The following maps out how a child may respond to the loss of a pet, dependant on the age of the child.

If you have an infant or child of up to two years old, they may not understand the death or loss of a pet, but are aware of tension and change in the emotional state of those around them. Reassuring them by hugging and holding them, and keeping a similar household routine helps.

When toddlers or pre-school children are involved, they may not understand that death is permanent or absolute. They will need help in understanding the pet will not wake up or come back to them. Do not try to hide the pet’s illness or death because they are often the first to sense that something is wrong. Trying to isolate them is also not a good idea because they may experience emotions that include abandonment or betrayal, and it also takes away their ability to say good-bye to the pet. Reassure them that it is okay to ask questions and feel sad because even children as young as two years old can experience feelings of grief and sorrow. Attempting to hide the loss that an adult feels about the death of a pet may result in a child feeling no one would care if they died as well.

Young children are sometimes unable to express their feelings and act out instead. They may display bursts of anger or aggression or start displaying regressive behaviour such as bed wetting, thumb sucking or even complain of not feeling well. They may even start to experience severe separation anxiety, or may even think it was something they did or thought that caused their pet to die, and blame themselves. Even if a child has not come right out and said it, it is helpful to let them know that they were not responsible for the death of the pet.

If the decision was to euthanize the pet, explain to the child that it is a painless injection of medication, which allows the pet to die and not suffer any further. It should also be made clear that the injection that the pet receives is not like the shot they themselves receive from a doctor. It is also a personal family choice and age dependant whether or not to have the child present during the procedure, but you can also choose to have the child enter them room immediately afterwards instead. Do not explain euthanization as “put to sleep” because young children may become confused and start to exhibit signs of fear of falling asleep themselves immediately afterwards. They may think they will not wake up or become terrified in the future if they are told they are going to be put to sleep before a required surgery or at the dentist.

When a child is grade school age, they normally understand the concept of death either through education, personal experience, or experience of their friends, and know that it is permanent. They usually ask a number of questions about how and or why the pet died and a parent should answer all of them to put their mind at ease. A child over the age of 12 may have a very difficult time recovering from the grief, and may not be open about how much emotional pain they are experiencing. The reason they exhibit this behaviour is because they do not want to be perceived as weak, and are able to deal with the loss of a pet similar to way they think an adult can. Adolescents should not be put in the position of having to take on extra responsibilities such as caring for siblings during this time of crisis.

If at all possible, prepare the child ahead of time for the death. Mementos and memorials can be very important for children to recover from the grief process. Even an informal memorial service can provide a child with the opportunity to say a final goodbye and they should always be able to participate in any arrangements that their might be. If the pet is to be buried, the child should be given the option to be there because if it is done without the child’s knowledge it can make the entire grieving process more difficult for them, and make the child less trusting of his parents at a time when he really needs them. If you are going to keep the pet’s ashes, then the child should be given the choice of helping to choose from available pet urns.

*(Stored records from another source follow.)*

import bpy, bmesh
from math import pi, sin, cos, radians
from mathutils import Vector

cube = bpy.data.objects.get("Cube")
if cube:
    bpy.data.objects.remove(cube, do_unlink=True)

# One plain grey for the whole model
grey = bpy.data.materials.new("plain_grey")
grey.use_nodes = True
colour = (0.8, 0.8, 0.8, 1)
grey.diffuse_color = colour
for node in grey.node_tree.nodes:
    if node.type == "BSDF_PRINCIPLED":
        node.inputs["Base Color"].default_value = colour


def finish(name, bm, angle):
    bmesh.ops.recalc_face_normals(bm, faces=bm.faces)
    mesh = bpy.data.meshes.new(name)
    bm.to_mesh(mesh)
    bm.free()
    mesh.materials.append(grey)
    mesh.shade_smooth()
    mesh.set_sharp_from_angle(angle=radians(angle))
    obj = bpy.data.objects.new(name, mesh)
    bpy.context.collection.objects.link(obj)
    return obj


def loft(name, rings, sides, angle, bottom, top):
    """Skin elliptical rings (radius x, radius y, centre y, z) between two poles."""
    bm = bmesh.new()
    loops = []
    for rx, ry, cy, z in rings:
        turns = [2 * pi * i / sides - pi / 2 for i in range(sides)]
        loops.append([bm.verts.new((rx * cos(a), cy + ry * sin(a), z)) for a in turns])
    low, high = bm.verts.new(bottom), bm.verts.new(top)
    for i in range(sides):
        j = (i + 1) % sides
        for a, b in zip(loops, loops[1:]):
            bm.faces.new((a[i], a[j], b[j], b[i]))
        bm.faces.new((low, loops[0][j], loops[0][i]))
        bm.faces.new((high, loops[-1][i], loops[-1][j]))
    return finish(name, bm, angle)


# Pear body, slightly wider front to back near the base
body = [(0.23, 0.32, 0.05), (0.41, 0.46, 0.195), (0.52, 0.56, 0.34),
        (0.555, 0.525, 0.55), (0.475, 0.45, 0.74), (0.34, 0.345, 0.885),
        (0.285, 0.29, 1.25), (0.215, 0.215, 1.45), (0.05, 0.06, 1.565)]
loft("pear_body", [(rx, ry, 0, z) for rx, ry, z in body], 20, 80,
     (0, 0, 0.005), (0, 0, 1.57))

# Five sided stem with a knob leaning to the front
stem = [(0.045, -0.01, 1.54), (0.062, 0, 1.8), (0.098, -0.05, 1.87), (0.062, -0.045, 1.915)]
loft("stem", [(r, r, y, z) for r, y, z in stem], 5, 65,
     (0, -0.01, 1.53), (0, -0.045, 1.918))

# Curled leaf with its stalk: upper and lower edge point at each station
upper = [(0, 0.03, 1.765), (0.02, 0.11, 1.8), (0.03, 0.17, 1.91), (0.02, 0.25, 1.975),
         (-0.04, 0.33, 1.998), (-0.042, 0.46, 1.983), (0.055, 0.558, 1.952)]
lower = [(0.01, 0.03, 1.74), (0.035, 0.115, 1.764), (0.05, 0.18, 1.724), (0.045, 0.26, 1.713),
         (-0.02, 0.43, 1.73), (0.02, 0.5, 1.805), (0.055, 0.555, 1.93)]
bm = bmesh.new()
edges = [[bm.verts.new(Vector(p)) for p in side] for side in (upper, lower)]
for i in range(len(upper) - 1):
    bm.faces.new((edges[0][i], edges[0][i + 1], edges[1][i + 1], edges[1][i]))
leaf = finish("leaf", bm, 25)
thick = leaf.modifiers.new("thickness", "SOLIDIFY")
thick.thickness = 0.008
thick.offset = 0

Support at this time from parents, family and friends is important for children of any age, and will assist in helping the child work through grief. If you need further information there are a number of books on pet loss that are specifically written about telling children about loss of a pet and we have included a selection of some of the best in that section of Pet Memorial Urns Online.